* The data:

=== Begin Enclosure ===

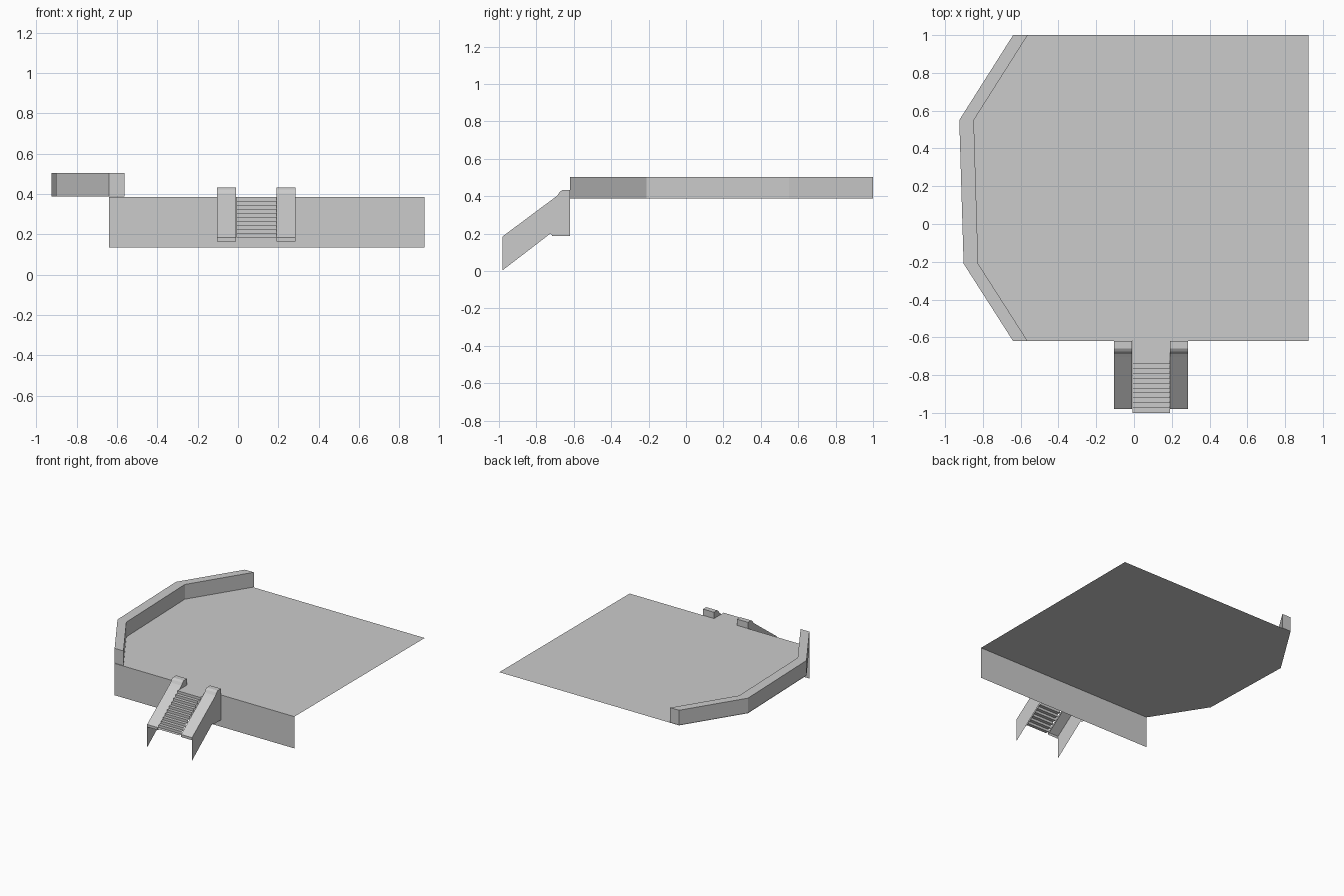
import bpy

if "Cube" in bpy.data.objects:
    bpy.data.objects.remove(bpy.data.objects["Cube"])

stone = bpy.data.materials.new("grey stone")
stone.diffuse_color = (0.6, 0.6, 0.6, 1)
stone.use_nodes = True
stone.node_tree.nodes["Principled BSDF"].inputs["Base Color"].default_value = stone.diffuse_color


def add_mesh(name, verts, faces):
    mesh = bpy.data.meshes.new(name)
    mesh.from_pydata(verts, [], faces)
    mesh.materials.append(stone)
    mesh.update()
    obj = bpy.data.objects.new(name, mesh)
    bpy.context.collection.objects.link(obj)
    return obj


def ribbon(name, profile, x0, x1):
    """Sheet swept along x from a (y, z) profile running front to back."""
    verts = [(x, y, z) for y, z in profile for x in (x0, x1)]
    faces = [(2*i, 2*i + 1, 2*i + 3, 2*i + 2) for i in range(len(profile) - 1)]
    return add_mesh(name, verts, faces)


def side_sheet(name, profile, x, facing_right):
    """Flat upright sheet at x, outlined by a (y, z) profile."""
    order = list(range(len(profile)))
    if not facing_right:
        order.reverse()
    return add_mesh(name, [(x, y, z) for y, z in profile], [order])


FLOOR, WALL_LOW, PARAPET_TOP = 0.384, 0.134, 0.503
RIGHT, FRONT, BACK = 0.925, -0.62, 1.0
outer = [(-0.64, BACK), (-0.925, 0.55), (-0.902, -0.21), (-0.64, FRONT)]
inner = [(x + 0.077, y) for x, y in outer]

# Terrace floor
floor_outline = outer + [(RIGHT, FRONT), (RIGHT, BACK)]
add_mesh("terrace_floor", [(x, y, FLOOR) for x, y in floor_outline],
         [tuple(range(6))])

# Front retaining wall
ribbon("front_wall", [(FRONT, WALL_LOW), (FRONT, FLOOR)], -0.64, RIGHT)

# Parapet: closed band along the angled left edge
verts = []
for (ox, oy), (ix, iy) in zip(outer, inner):
    verts += [(ox, oy, FLOOR + 0.003), (ix, iy, FLOOR + 0.003),
              (ix, iy, PARAPET_TOP), (ox, oy, PARAPET_TOP)]
faces = [(0, 3, 2, 1), (12, 13, 14, 15)]
for s in range(3):
    for k in range(4):
        a, b = 4*s + k, 4*s + (k + 1) % 4
        faces.append((a, b, b + 4, a + 4))
add_mesh("parapet", verts, faces)

# Staircase: open folded sheet of treads and risers, ending in a landing
STEPS, FIRST_Z = 10, 0.185
run, rise = 0.026, (FLOOR - FIRST_Z) / STEPS
stairs = [(-1.0, FIRST_Z)]
for i in range(1, STEPS + 1):
    y = -1.0 + run * i
    stairs += [(y, FIRST_Z + rise * (i - 1)), (y, FIRST_Z + rise * i)]
stairs.append((FRONT, FLOOR))
ribbon("stairs", stairs, -0.008, 0.19)

# Cheek walls: sloping coping, deep outer sheet and shallow inner sheet
coping = [(-0.98, 0.185), (-0.705, 0.39), (-0.688, 0.403),
          (-0.675, 0.423), (-0.66, 0.433), (FRONT, 0.433)]
outer_side = [(-0.98, 0.004), (-0.725, 0.2), (-0.715, 0.188),
              (FRONT, 0.188)] + coping[::-1]
inner_side = [(-0.98, 0.165), (-0.705, 0.37), (FRONT, 0.37)] + coping[::-1]
for side, x_out, x_in in (("left", -0.105, -0.01), ("right", 0.286, 0.191)):
    strip = [(-0.98, 0.165)] + coping + [(FRONT, FLOOR)]
    ribbon(side + "_cheek_coping", strip, min(x_out, x_in), max(x_out, x_in))
    side_sheet(side + "_cheek_outer", outer_side, x_out, side == "right")
    side_sheet(side + "_cheek_inner", inner_side, x_in, side == "left")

=== End Enclosure ===

* Work item:
Of the entries above, repeat exactly the lines from the line with "mesh.materials.append(stone)" through the line with "verts += [(ox, oy, FLOOR", both of them included.

* Task solution:
    mesh.materials.append(stone)
    mesh.update()
    obj = bpy.data.objects.new(name, mesh)
    bpy.context.collection.objects.link(obj)
    return obj


def ribbon(name, profile, x0, x1):
    """Sheet swept along x from a (y, z) profile running front to back."""
    verts = [(x, y, z) for y, z in profile for x in (x0, x1)]
    faces = [(2*i, 2*i + 1, 2*i + 3, 2*i + 2) for i in range(len(profile) - 1)]
    return add_mesh(name, verts, faces)


def side_sheet(name, profile, x, facing_right):
    """Flat upright sheet at x, outlined by a (y, z) profile."""
    order = list(range(len(profile)))
    if not facing_right:
        order.reverse()
    return add_mesh(name, [(x, y, z) for y, z in profile], [order])


FLOOR, WALL_LOW, PARAPET_TOP = 0.384, 0.134, 0.503
RIGHT, FRONT, BACK = 0.925, -0.62, 1.0
outer = [(-0.64, BACK), (-0.925, 0.55), (-0.902, -0.21), (-0.64, FRONT)]
inner = [(x + 0.077, y) for x, y in outer]

# Terrace floor
floor_outline = outer + [(RIGHT, FRONT), (RIGHT, BACK)]
add_mesh("terrace_floor", [(x, y, FLOOR) for x, y in floor_outline],
         [tuple(range(6))])

# Front retaining wall
ribbon("front_wall", [(FRONT, WALL_LOW), (FRONT, FLOOR)], -0.64, RIGHT)

# Parapet: closed band along the angled left edge
verts = []
for (ox, oy), (ix, iy) in zip(outer, inner):
    verts += [(ox, oy, FLOOR + 0.003), (ix, iy, FLOOR + 0.003),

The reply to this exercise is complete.